TASK DESCRIPTION
An exact copy of the data is required, with no pictures in it.

------------------------------------------------

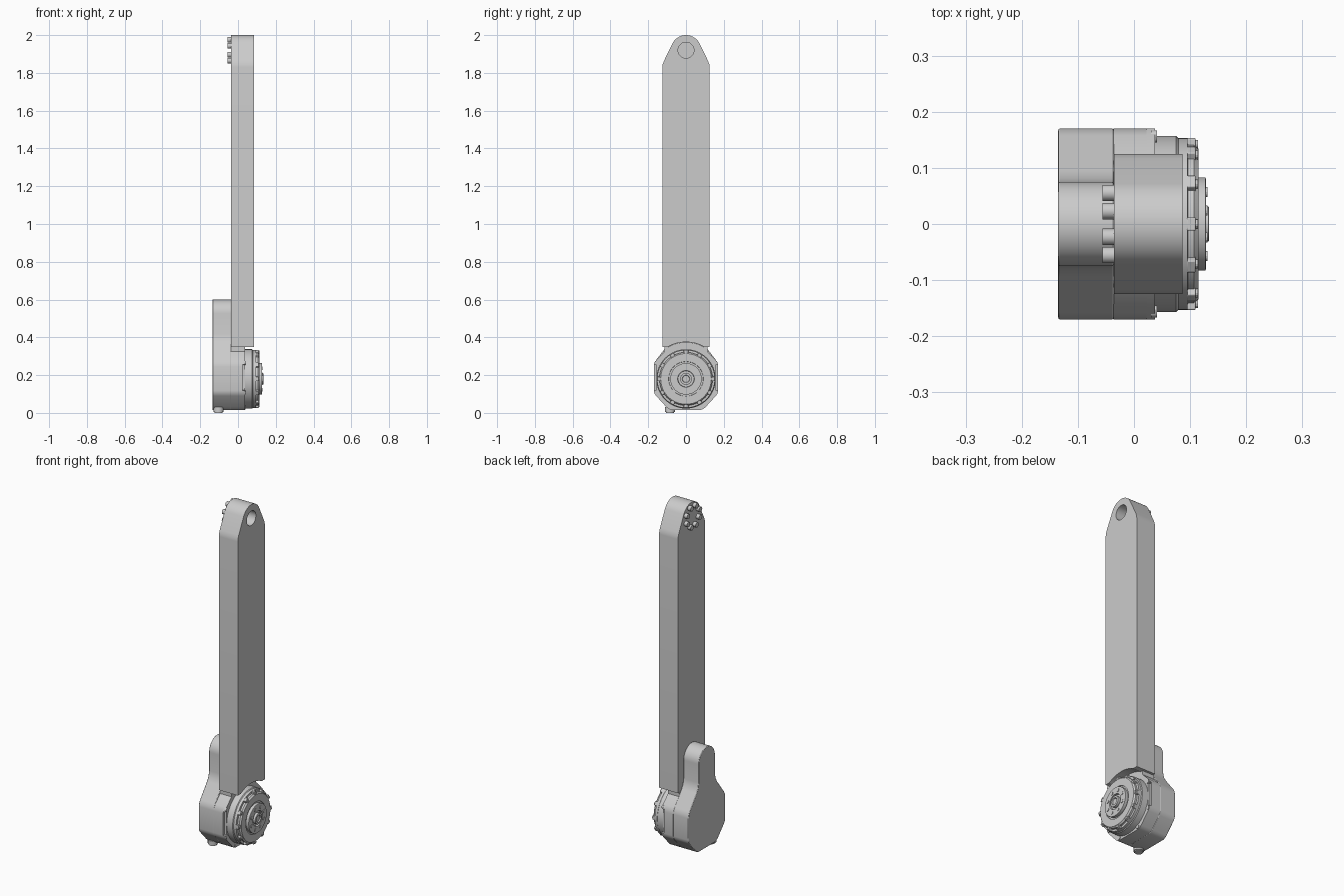
import bpy, bmesh
from math import sin, cos, pi, radians
from mathutils import Matrix

if "Cube" in bpy.data.objects:
    bpy.data.objects.remove(bpy.data.objects["Cube"])

AXIS_Z, TIP_Z = 0.18, 1.92   # heights of the motor axis and upper pivot


def finish(name, bm, bevel=0):
    bmesh.ops.recalc_face_normals(bm, faces=bm.faces)
    me = bpy.data.meshes.new(name)
    bm.to_mesh(me)
    bm.free()
    ob = bpy.data.objects.new(name, me)
    bpy.context.collection.objects.link(ob)
    bpy.context.view_layer.objects.active = ob
    bpy.ops.object.select_all(action='DESELECT')
    ob.select_set(True)
    bpy.ops.object.shade_smooth_by_angle(angle=radians(25))
    if bevel:
        m = ob.modifiers.new("edge", 'BEVEL')
        m.width, m.segments, m.limit_method, m.angle_limit = bevel, 2, 'ANGLE', radians(60)
    return ob


def plate(name, half, x0, x1, bevel=0):
    """Mirror a half outline of (y, z) points and extrude it along x."""
    pts = half + [(-y, z) for y, z in reversed(half) if y > 1e-6]
    bm = bmesh.new()
    f = bm.faces.new([bm.verts.new((x0, y, z)) for y, z in pts])
    r = bmesh.ops.extrude_face_region(bm, geom=[f])
    for v in r['geom']:
        if isinstance(v, bmesh.types.BMVert):
            v.co.x = x1
    return finish(name, bm, bevel)


def arc(cz, r, a0, a1, n):
    return [(r * cos(radians(a0 + (a1 - a0) * i / n)),
             cz + r * sin(radians(a0 + (a1 - a0) * i / n))) for i in range(n + 1)]


def lathe(name, prof, cz, n=64):
    """Spin (x, radius) points about the x axis."""
    bm = bmesh.new()
    rings = []
    for x, r in prof:
        rings.append([bm.verts.new((x, r * cos(2 * pi * i / n), cz + r * sin(2 * pi * i / n)))
                      for i in range(n)])
    for a, b in zip(rings, rings[1:]):
        for i in range(n):
            j = (i + 1) % n
            bm.faces.new((a[i], a[j], b[j], b[i]))
    bm.faces.new(rings[0])
    bm.faces.new(rings[-1])
    return finish(name, bm)


def pegs(name, places, r, x0, x1, n=16):
    """Short cylinders along x at each (y, z)."""
    bm = bmesh.new()
    for y, z in places:
        bmesh.ops.create_cone(bm, cap_ends=True, segments=n, radius1=r, radius2=r, depth=x1 - x0,
                              matrix=Matrix.Translation(((x0 + x1) / 2, y, z)) @ Matrix.Rotation(pi / 2, 4, 'Y'))
    return finish(name, bm)


def ring(r, cz, n, offset=0):
    return [(r * cos(2 * pi * (i + offset) / n), cz + r * sin(2 * pi * (i + offset) / n)) for i in range(n)]


# Long arm: curved notch over the motor, tapering to a rounded tip
arm_half = (list(reversed(arc(AXIS_Z, 0.195, 60.5, 90, 8)))
            + [(0.125, 0.35), (0.125, 1.83), (0.123, 1.847), (0.116, 1.865)]
            + arc(TIP_Z, 0.08, 26, 90, 10))
arm_half = [(0 if abs(y) < 1e-6 else y, z) for y, z in arm_half]
arm = plate("arm", arm_half, -0.036, 0.086)

# Blind pivot hole in the arm tip
cutter = pegs("pivot_hole_cutter", [(0, TIP_Z)], 0.042, -0.015, 0.12, 40)
cutter.hide_render = True
cutter.hide_viewport = True
m = arm.modifiers.new("pivot_hole", 'BOOLEAN')
m.operation, m.object, m.solver = 'DIFFERENCE', cutter, 'EXACT'

pegs("tip_pins", ring(0.06, TIP_Z, 8, 0.5), 0.0145, -0.056, -0.03)

# Lower housing outline with clipped, rounded lower corners
lower = [(0, 0.015), (0.075, 0.015), (0.09, 0.02), (0.102, 0.029),
         (0.158, 0.09), (0.167, 0.103), (0.17, 0.118), (0.17, 0.245), (0.167, 0.262), (0.158, 0.28)]

# Rear cover rises into a rounded tongue behind the arm
plate("rear_cover", lower + [(0.095, 0.362), (0.081, 0.388), (0.075, 0.418)]
      + [(max(0, y) if y > 1e-6 else 0, z) for y, z in arc(0.525, 0.075, 0, 90, 12)],
      -0.135, -0.036, 0.003)

# Front housing sits below the arm, fitting its notch
shoulder = [(0.113, 0.325), (0.113, 0.348), (0.096, 0.349)] + \
    [(0 if abs(y) < 1e-6 else y, z) for y, z in arc(AXIS_Z, 0.194, 60.6, 90, 8)]
plate("front_housing", lower + shoulder, -0.0365, 0.023)

# Mounting rim, relieved along its sides between the lugs
rim = lower[:7] + [(0.157, 0.12), (0.157, 0.255), (0.17, 0.257), (0.158, 0.28)]
plate("mounting_rim", rim + shoulder, 0.022, 0.037)
pegs("mounting_bolts", [(s * y, z) for s in (-1, 1) for y, z in ((0.156, 0.108), (0.156, 0.265), (0.075, 0.029))],
     0.011, 0.03, 0.041)

# Stepped motor body with recessed centre
lathe("motor_body", [(0.03, 0.157), (0.075, 0.157), (0.079, 0.153), (0.095, 0.153), (0.096, 0.141),
                     (0.107, 0.141), (0.115, 0.134), (0.115, 0.092), (0.110, 0.091), (0.110, 0.083),
                     (0.127, 0.083), (0.128, 0.081), (0.128, 0.044), (0.117, 0.042), (0.117, 0.031),
                     (0.133, 0.031), (0.134, 0.029), (0.134, 0.02), (0.128, 0.018)], AXIS_Z)

# Twelve lugs round the motor edge
bm = bmesh.new()
for i in range(12):
    rot = Matrix.Rotation(2 * pi * i / 12, 4, 'X')
    bmesh.ops.create_cube(bm, size=1, matrix=Matrix.Translation((0.102, 0, AXIS_Z)) @ rot
                          @ Matrix.Translation((0, 0.143, 0)) @ Matrix.Diagonal((0.016, 0.02, 0.024, 1)))
finish("motor_lugs", bm, 0.002)
pegs("lug_bolts", ring(0.142, AXIS_Z, 12), 0.008, 0.105, 0.114, 12)
pegs("hub_bolts", ring(0.062, AXIS_Z, 8, 0.5), 0.009, 0.124, 0.131, 12)

# Cable gland under the housing
bm = bmesh.new()
for r, z0, z1 in ((0.027, 0.006, 0.03), (0.022, 0.0, 0.01)):
    bmesh.ops.create_cone(bm, cap_ends=True, segments=24, radius1=r, radius2=r, depth=z1 - z0,
                          matrix=Matrix.Translation((-0.103, -0.085, (z0 + z1) / 2)))
finish("cable_gland", bm)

------------------------------------------------

TASK ANSWER
import bpy, bmesh
from math import sin, cos, pi, radians
from mathutils import Matrix

if "Cube" in bpy.data.objects:
    bpy.data.objects.remove(bpy.data.objects["Cube"])

AXIS_Z, TIP_Z = 0.18, 1.92   # heights of the motor axis and upper pivot


def finish(name, bm, bevel=0):
    bmesh.ops.recalc_face_normals(bm, faces=bm.faces)
    me = bpy.data.meshes.new(name)
    bm.to_mesh(me)
    bm.free()
    ob = bpy.data.objects.new(name, me)
    bpy.context.collection.objects.link(ob)
    bpy.context.view_layer.objects.active = ob
    bpy.ops.object.select_all(action='DESELECT')
    ob.select_set(True)
    bpy.ops.object.shade_smooth_by_angle(angle=radians(25))
    if bevel:
        m = ob.modifiers.new("edge", 'BEVEL')
        m.width, m.segments, m.limit_method, m.angle_limit = bevel, 2, 'ANGLE', radians(60)
    return ob


def plate(name, half, x0, x1, bevel=0):
    """Mirror a half outline of (y, z) points and extrude it along x."""
    pts = half + [(-y, z) for y, z in reversed(half) if y > 1e-6]
    bm = bmesh.new()
    f = bm.faces.new([bm.verts.new((x0, y, z)) for y, z in pts])
    r = bmesh.ops.extrude_face_region(bm, geom=[f])
    for v in r['geom']:
        if isinstance(v, bmesh.types.BMVert):
            v.co.x = x1
    return finish(name, bm, bevel)


def arc(cz, r, a0, a1, n):
    return [(r * cos(radians(a0 + (a1 - a0) * i / n)),
             cz + r * sin(radians(a0 + (a1 - a0) * i / n))) for i in range(n + 1)]


def lathe(name, prof, cz, n=64):
    """Spin (x, radius) points about the x axis."""
    bm = bmesh.new()
    rings = []
    for x, r in prof:
        rings.append([bm.verts.new((x, r * cos(2 * pi * i / n), cz + r * sin(2 * pi * i / n)))
                      for i in range(n)])
    for a, b in zip(rings, rings[1:]):
        for i in range(n):
            j = (i + 1) % n
            bm.faces.new((a[i], a[j], b[j], b[i]))
    bm.faces.new(rings[0])
    bm.faces.new(rings[-1])
    return finish(name, bm)


def pegs(name, places, r, x0, x1, n=16):
    """Short cylinders along x at each (y, z)."""
    bm = bmesh.new()
    for y, z in places:
        bmesh.ops.create_cone(bm, cap_ends=True, segments=n, radius1=r, radius2=r, depth=x1 - x0,
                              matrix=Matrix.Translation(((x0 + x1) / 2, y, z)) @ Matrix.Rotation(pi / 2, 4, 'Y'))
    return finish(name, bm)


def ring(r, cz, n, offset=0):
    return [(r * cos(2 * pi * (i + offset) / n), cz + r * sin(2 * pi * (i + offset) / n)) for i in range(n)]


# Long arm: curved notch over the motor, tapering to a rounded tip
arm_half = (list(reversed(arc(AXIS_Z, 0.195, 60.5, 90, 8)))
            + [(0.125, 0.35), (0.125, 1.83), (0.123, 1.847), (0.116, 1.865)]
            + arc(TIP_Z, 0.08, 26, 90, 10))
arm_half = [(0 if abs(y) < 1e-6 else y, z) for y, z in arm_half]
arm = plate("arm", arm_half, -0.036, 0.086)

# Blind pivot hole in the arm tip
cutter = pegs("pivot_hole_cutter", [(0, TIP_Z)], 0.042, -0.015, 0.12, 40)
cutter.hide_render = True
cutter.hide_viewport = True
m = arm.modifiers.new("pivot_hole", 'BOOLEAN')
m.operation, m.object, m.solver = 'DIFFERENCE', cutter, 'EXACT'

pegs("tip_pins", ring(0.06, TIP_Z, 8, 0.5), 0.0145, -0.056, -0.03)

# Lower housing outline with clipped, rounded lower corners
lower = [(0, 0.015), (0.075, 0.015), (0.09, 0.02), (0.102, 0.029),
         (0.158, 0.09), (0.167, 0.103), (0.17, 0.118), (0.17, 0.245), (0.167, 0.262), (0.158, 0.28)]

# Rear cover rises into a rounded tongue behind the arm
plate("rear_cover", lower + [(0.095, 0.362), (0.081, 0.388), (0.075, 0.418)]
      + [(max(0, y) if y > 1e-6 else 0, z) for y, z in arc(0.525, 0.075, 0, 90, 12)],
      -0.135, -0.036, 0.003)

# Front housing sits below the arm, fitting its notch
shoulder = [(0.113, 0.325), (0.113, 0.348), (0.096, 0.349)] + \
    [(0 if abs(y) < 1e-6 else y, z) for y, z in arc(AXIS_Z, 0.194, 60.6, 90, 8)]
plate("front_housing", lower + shoulder, -0.0365, 0.023)

# Mounting rim, relieved along its sides between the lugs
rim = lower[:7] + [(0.157, 0.12), (0.157, 0.255), (0.17, 0.257), (0.158, 0.28)]
plate("mounting_rim", rim + shoulder, 0.022, 0.037)
pegs("mounting_bolts", [(s * y, z) for s in (-1, 1) for y, z in ((0.156, 0.108), (0.156, 0.265), (0.075, 0.029))],
     0.011, 0.03, 0.041)

# Stepped motor body with recessed centre
lathe("motor_body", [(0.03, 0.157), (0.075, 0.157), (0.079, 0.153), (0.095, 0.153), (0.096, 0.141),
                     (0.107, 0.141), (0.115, 0.134), (0.115, 0.092), (0.110, 0.091), (0.110, 0.083),
                     (0.127, 0.083), (0.128, 0.081), (0.128, 0.044), (0.117, 0.042), (0.117, 0.031),
                     (0.133, 0.031), (0.134, 0.029), (0.134, 0.02), (0.128, 0.018)], AXIS_Z)

# Twelve lugs round the motor edge
bm = bmesh.new()
for i in range(12):
    rot = Matrix.Rotation(2 * pi * i / 12, 4, 'X')
    bmesh.ops.create_cube(bm, size=1, matrix=Matrix.Translation((0.102, 0, AXIS_Z)) @ rot
                          @ Matrix.Translation((0, 0.143, 0)) @ Matrix.Diagonal((0.016, 0.02, 0.024, 1)))
finish("motor_lugs", bm, 0.002)
pegs("lug_bolts", ring(0.142, AXIS_Z, 12), 0.008, 0.105, 0.114, 12)
pegs("hub_bolts", ring(0.062, AXIS_Z, 8, 0.5), 0.009, 0.124, 0.131, 12)

# Cable gland under the housing
bm = bmesh.new()
for r, z0, z1 in ((0.027, 0.006, 0.03), (0.022, 0.0, 0.01)):
    bmesh.ops.create_cone(bm, cap_ends=True, segments=24, radius1=r, radius2=r, depth=z1 - z0,
                          matrix=Matrix.Translation((-0.103, -0.085, (z0 + z1) / 2)))
finish("cable_gland", bm)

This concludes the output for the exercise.